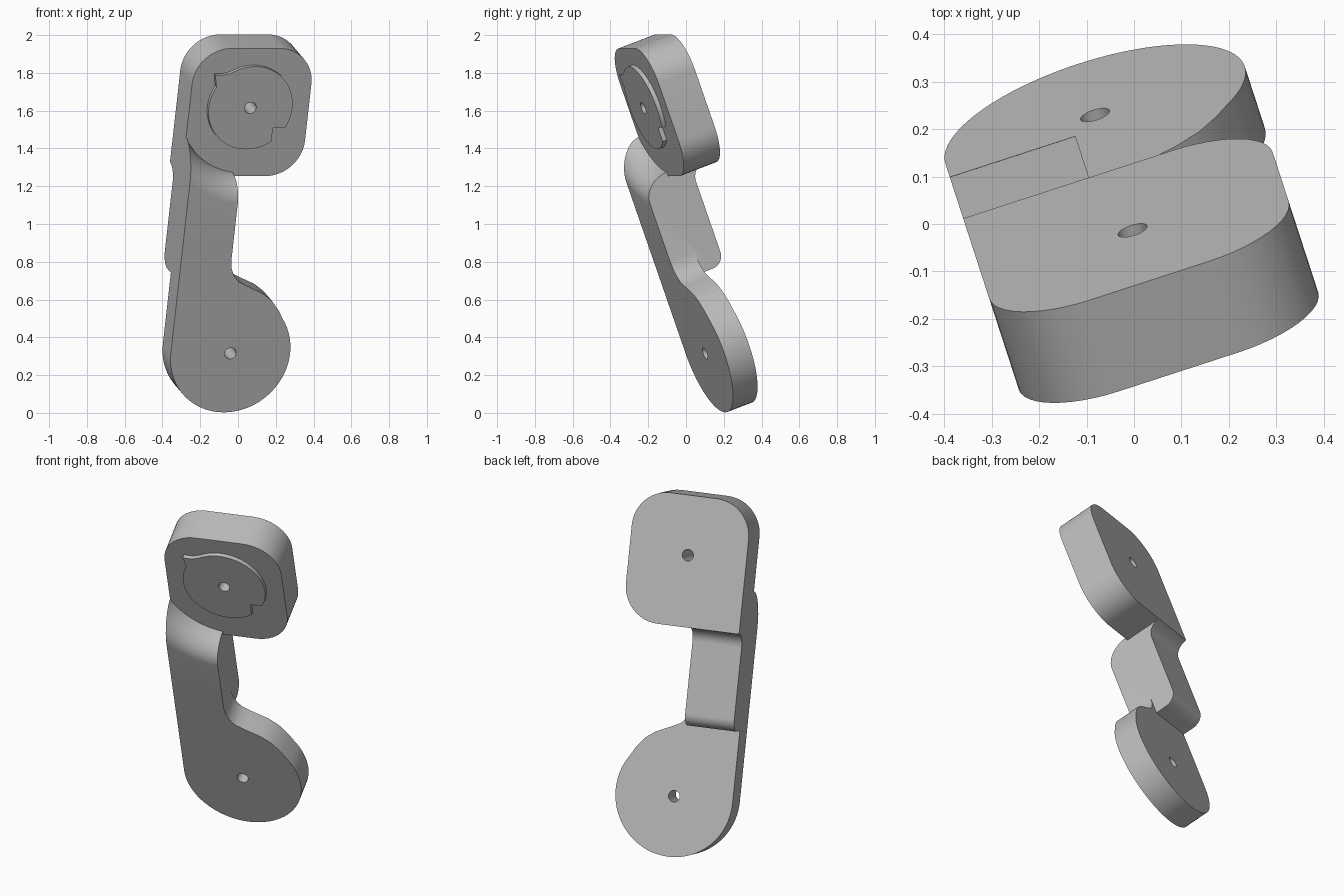
import bpy, bmesh, math
from math import cos, sin, radians
from mathutils import Vector

cube = bpy.data.objects.get("Cube")
if cube:
    bpy.data.objects.remove(cube, do_unlink=True)

# One flat colour
grey = bpy.data.materials.new("plain_grey")
grey.use_nodes = True
grey.diffuse_color = (0.5, 0.5, 0.5, 1)
grey.node_tree.nodes["Principled BSDF"].inputs["Base Color"].default_value = (0.5, 0.5, 0.5, 1)

# Shared sizes: x is width, y is depth from the front, z is length
HOLE_X, LOW_Z, HIGH_Z = -0.007, 0.259, 1.598
HALF = 0.332
LEFT, RIGHT = HOLE_X - HALF, HOLE_X + HALF
ARM_RIGHT = -0.06
FRONT, MIDDLE, ARM_BACK, BACK = 0.209, 0.354, 0.49, 0.569


def arc(cx, cz, r, start, end, steps=10):
    angles = [radians(start + (end - start) * i / steps) for i in range(steps + 1)]
    return [(cx + r * cos(a), cz + r * sin(a)) for a in angles]


def finish(name, bm):
    bmesh.ops.remove_doubles(bm, verts=bm.verts, dist=1e-5)
    bmesh.ops.recalc_face_normals(bm, faces=bm.faces)
    mesh = bpy.data.meshes.new(name)
    bm.to_mesh(mesh)
    bm.free()
    mesh.materials.append(grey)
    obj = bpy.data.objects.new(name, mesh)
    bpy.context.collection.objects.link(obj)
    return obj


def prism(name, points, lo, hi, across=False):
    """Extrude an outline through the depth, or across the width."""
    bm = bmesh.new()
    verts = [bm.verts.new((lo, a, b) if across else (a, lo, b)) for a, b in points]
    face = bm.faces.new(verts)
    out = bmesh.ops.extrude_face_region(bm, geom=[face])
    moved = [v for v in out["geom"] if isinstance(v, bmesh.types.BMVert)]
    step = (hi - lo, 0, 0) if across else (0, hi - lo, 0)
    bmesh.ops.translate(bm, verts=moved, vec=step)
    return finish(name, bm)


def combine(target, other, operation):
    mod = target.modifiers.new("combine", "BOOLEAN")
    mod.operation, mod.object, mod.solver = operation, other, "EXACT"
    bpy.ops.object.select_all(action="DESELECT")
    bpy.context.view_layer.objects.active = target
    target.select_set(True)
    bpy.ops.object.modifier_apply(modifier=mod.name)
    bpy.data.objects.remove(other, do_unlink=True)


# Lower round pad, blending into the arm
pad_outline = arc(HOLE_X, LOW_Z, HALF, 35, -180, 48)
pad_outline += [(LEFT, 0.9), (ARM_RIGHT, 0.9), (ARM_RIGHT, 0.78), (-0.053, 0.735),
                (-0.035, 0.695), (-0.005, 0.662), (0.045, 0.637), (0.134, 0.597),
                (0.19, 0.556), (0.235, 0.5)]
bracket = prism("bracket", pad_outline, FRONT, MIDDLE)

# Stepped arm, drawn from the side
arm_profile = [(FRONT, 0.62), (FRONT, 1.45), (0.45, 1.45), (0.55, 1.3), (BACK, 1.205)]
arm_profile += arc(BACK, 1.126, BACK - ARM_BACK, 90, 180)
arm_profile += arc(ARM_BACK - 0.07, 0.73, 0.07, 0, -90)
arm_profile += [(0.34, 0.66), (0.34, 0.62)]
arm = prism("arm", arm_profile, LEFT, ARM_RIGHT, across=True)

# Rounded clearance turned out of the top of the arm
bm = bmesh.new()
turned = [(0, 0.38), (0.375, 0.38)]
for i in range(13):
    t = radians(90 * i / 12)
    turned.append((0.5 - 0.125 * cos(t), MIDDLE - (MIDDLE - FRONT) * sin(t)))
turned += [(0.5, 0.1), (0, 0.1)]
ring = [bm.verts.new((HOLE_X + r, y, HIGH_Z)) for r, y in turned]
edges = [bm.edges.new(pair) for pair in zip(ring, ring[1:])]
bmesh.ops.spin(bm, geom=ring + edges, cent=Vector((HOLE_X, 0, HIGH_Z)), axis=(0, 1, 0),
               angle=2 * math.pi, steps=96)
clearance = finish("clearance_cutter", bm)
combine(arm, clearance, "DIFFERENCE")
combine(bracket, arm, "UNION")

# Upper plate with three rounded corners and one square one
low, high, r = 1.205, 1.925, 0.2
plate_outline = [(LEFT, low)]
plate_outline += arc(RIGHT - r, low + r, r, -90, 0, 12)
plate_outline += arc(RIGHT - r, high - r, r, 0, 90, 12)
plate_outline += arc(LEFT + r, high - r, r, 90, 180, 12)
plate = prism("plate", plate_outline, MIDDLE, BACK)
combine(bracket, plate, "UNION")

# Raised round boss with a pointed tab and a square notch
boss_outline = arc(HOLE_X, HIGH_Z, 0.233, -28.5, 118, 32)
boss_outline += [(HOLE_X + dx, HIGH_Z + dz) for dx, dz in
                 [(-0.14, 0.192), (-0.17, 0.184), (-0.216, 0.186), (-0.208, 0.14)]]
boss_outline += arc(HOLE_X, HIGH_Z, 0.233, 150, 306, 32)
boss_outline += [(HOLE_X + 0.137, HIGH_Z - 0.112)]
boss = prism("boss", boss_outline, MIDDLE - 0.024, MIDDLE + 0.02)
combine(bracket, boss, "UNION")

# Screw holes
for z in (LOW_Z, HIGH_Z):
    hole = prism("hole_cutter", arc(HOLE_X, z, 0.032, 0, 345, 23), 0.1, 0.7)
    combine(bracket, hole, "DIFFERENCE")

# Smooth curves, keep sharp edges, and lean the whole bracket
bpy.ops.object.shade_smooth_by_angle(angle=radians(30))
bracket.rotation_euler = (radians(20), 0, radians(18))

--*--

WHAT IS EXPECTED:
Lines with "bracket" in the records above: copy every one of them.

EXPECTED OUTPUT:
bracket = prism("bracket", pad_outline, FRONT, MIDDLE)
combine(bracket, arm, "UNION")
combine(bracket, plate, "UNION")
combine(bracket, boss, "UNION")
    combine(bracket, hole, "DIFFERENCE")
# Smooth curves, keep sharp edges, and lean the whole bracket
bracket.rotation_euler = (radians(20), 0, radians(18))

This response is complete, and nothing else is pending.